**Exercise:** The entries below must be retyped exactly. Pictures are to be omitted.

**Stored data entries:**
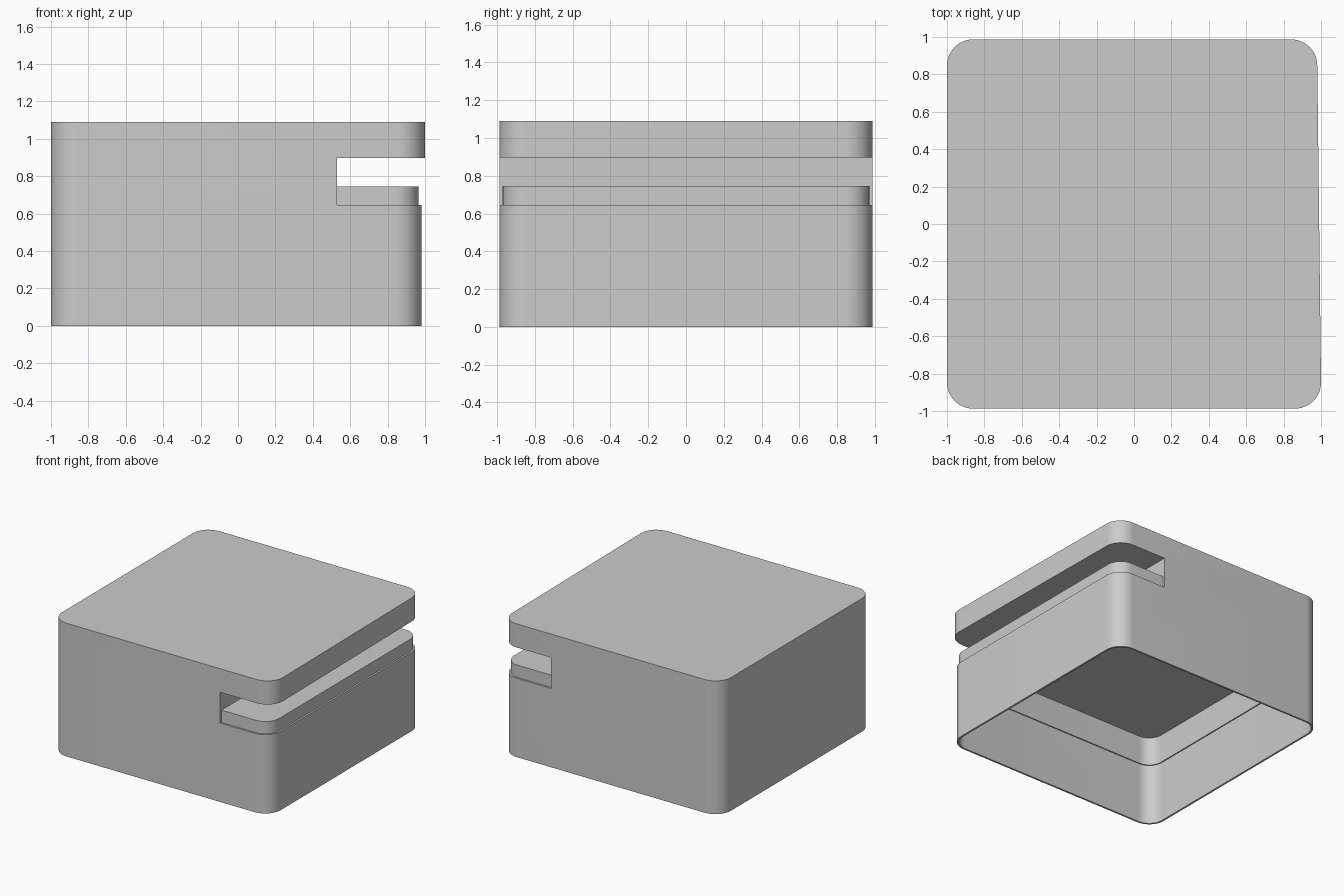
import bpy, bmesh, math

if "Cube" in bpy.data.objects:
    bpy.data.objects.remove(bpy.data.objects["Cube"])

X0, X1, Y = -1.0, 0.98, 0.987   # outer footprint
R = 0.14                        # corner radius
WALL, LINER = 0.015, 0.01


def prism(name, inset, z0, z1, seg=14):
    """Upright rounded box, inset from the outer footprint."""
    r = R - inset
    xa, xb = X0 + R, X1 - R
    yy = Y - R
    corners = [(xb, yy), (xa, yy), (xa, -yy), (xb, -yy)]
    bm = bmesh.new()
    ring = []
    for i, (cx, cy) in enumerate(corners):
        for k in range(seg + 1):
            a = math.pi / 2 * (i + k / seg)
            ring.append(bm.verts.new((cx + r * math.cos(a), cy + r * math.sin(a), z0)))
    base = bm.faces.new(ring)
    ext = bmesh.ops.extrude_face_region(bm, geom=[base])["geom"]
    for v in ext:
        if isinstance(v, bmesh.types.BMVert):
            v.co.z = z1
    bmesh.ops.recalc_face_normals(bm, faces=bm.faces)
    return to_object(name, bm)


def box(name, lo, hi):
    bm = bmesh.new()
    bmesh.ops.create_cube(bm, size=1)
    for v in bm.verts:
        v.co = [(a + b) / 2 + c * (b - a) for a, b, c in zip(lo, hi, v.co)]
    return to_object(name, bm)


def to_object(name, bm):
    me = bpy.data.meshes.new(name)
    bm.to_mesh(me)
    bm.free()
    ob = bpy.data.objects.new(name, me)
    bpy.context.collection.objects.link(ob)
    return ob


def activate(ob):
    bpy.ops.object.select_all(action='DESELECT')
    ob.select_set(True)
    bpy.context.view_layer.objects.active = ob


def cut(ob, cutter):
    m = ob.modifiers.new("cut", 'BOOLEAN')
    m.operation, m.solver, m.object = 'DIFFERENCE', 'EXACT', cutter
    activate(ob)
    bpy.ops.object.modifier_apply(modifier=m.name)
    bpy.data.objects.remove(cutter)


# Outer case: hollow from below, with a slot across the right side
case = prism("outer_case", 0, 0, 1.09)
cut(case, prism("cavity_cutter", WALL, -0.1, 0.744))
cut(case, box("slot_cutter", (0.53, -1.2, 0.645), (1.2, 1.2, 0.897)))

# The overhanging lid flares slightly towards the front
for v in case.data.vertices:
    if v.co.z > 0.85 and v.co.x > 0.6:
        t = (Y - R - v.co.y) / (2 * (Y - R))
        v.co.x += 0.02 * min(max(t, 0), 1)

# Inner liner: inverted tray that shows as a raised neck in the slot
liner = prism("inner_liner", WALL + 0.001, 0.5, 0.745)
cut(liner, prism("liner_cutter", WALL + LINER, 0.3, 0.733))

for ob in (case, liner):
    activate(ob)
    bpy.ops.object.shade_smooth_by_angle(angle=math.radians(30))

**Your response:**
import bpy, bmesh, math

if "Cube" in bpy.data.objects:
    bpy.data.objects.remove(bpy.data.objects["Cube"])

X0, X1, Y = -1.0, 0.98, 0.987   # outer footprint
R = 0.14                        # corner radius
WALL, LINER = 0.015, 0.01


def prism(name, inset, z0, z1, seg=14):
    """Upright rounded box, inset from the outer footprint."""
    r = R - inset
    xa, xb = X0 + R, X1 - R
    yy = Y - R
    corners = [(xb, yy), (xa, yy), (xa, -yy), (xb, -yy)]
    bm = bmesh.new()
    ring = []
    for i, (cx, cy) in enumerate(corners):
        for k in range(seg + 1):
            a = math.pi / 2 * (i + k / seg)
            ring.append(bm.verts.new((cx + r * math.cos(a), cy + r * math.sin(a), z0)))
    base = bm.faces.new(ring)
    ext = bmesh.ops.extrude_face_region(bm, geom=[base])["geom"]
    for v in ext:
        if isinstance(v, bmesh.types.BMVert):
            v.co.z = z1
    bmesh.ops.recalc_face_normals(bm, faces=bm.faces)
    return to_object(name, bm)


def box(name, lo, hi):
    bm = bmesh.new()
    bmesh.ops.create_cube(bm, size=1)
    for v in bm.verts:
        v.co = [(a + b) / 2 + c * (b - a) for a, b, c in zip(lo, hi, v.co)]
    return to_object(name, bm)


def to_object(name, bm):
    me = bpy.data.meshes.new(name)
    bm.to_mesh(me)
    bm.free()
    ob = bpy.data.objects.new(name, me)
    bpy.context.collection.objects.link(ob)
    return ob


def activate(ob):
    bpy.ops.object.select_all(action='DESELECT')
    ob.select_set(True)
    bpy.context.view_layer.objects.active = ob


def cut(ob, cutter):
    m = ob.modifiers.new("cut", 'BOOLEAN')
    m.operation, m.solver, m.object = 'DIFFERENCE', 'EXACT', cutter
    activate(ob)
    bpy.ops.object.modifier_apply(modifier=m.name)
    bpy.data.objects.remove(cutter)


# Outer case: hollow from below, with a slot across the right side
case = prism("outer_case", 0, 0, 1.09)
cut(case, prism("cavity_cutter", WALL, -0.1, 0.744))
cut(case, box("slot_cutter", (0.53, -1.2, 0.645), (1.2, 1.2, 0.897)))

# The overhanging lid flares slightly towards the front
for v in case.data.vertices:
    if v.co.z > 0.85 and v.co.x > 0.6:
        t = (Y - R - v.co.y) / (2 * (Y - R))
        v.co.x += 0.02 * min(max(t, 0), 1)

# Inner liner: inverted tray that shows as a raised neck in the slot
liner = prism("inner_liner", WALL + 0.001, 0.5, 0.745)
cut(liner, prism("liner_cutter", WALL + LINER, 0.3, 0.733))

for ob in (case, liner):
    activate(ob)
    bpy.ops.object.shade_smooth_by_angle(angle=math.radians(30))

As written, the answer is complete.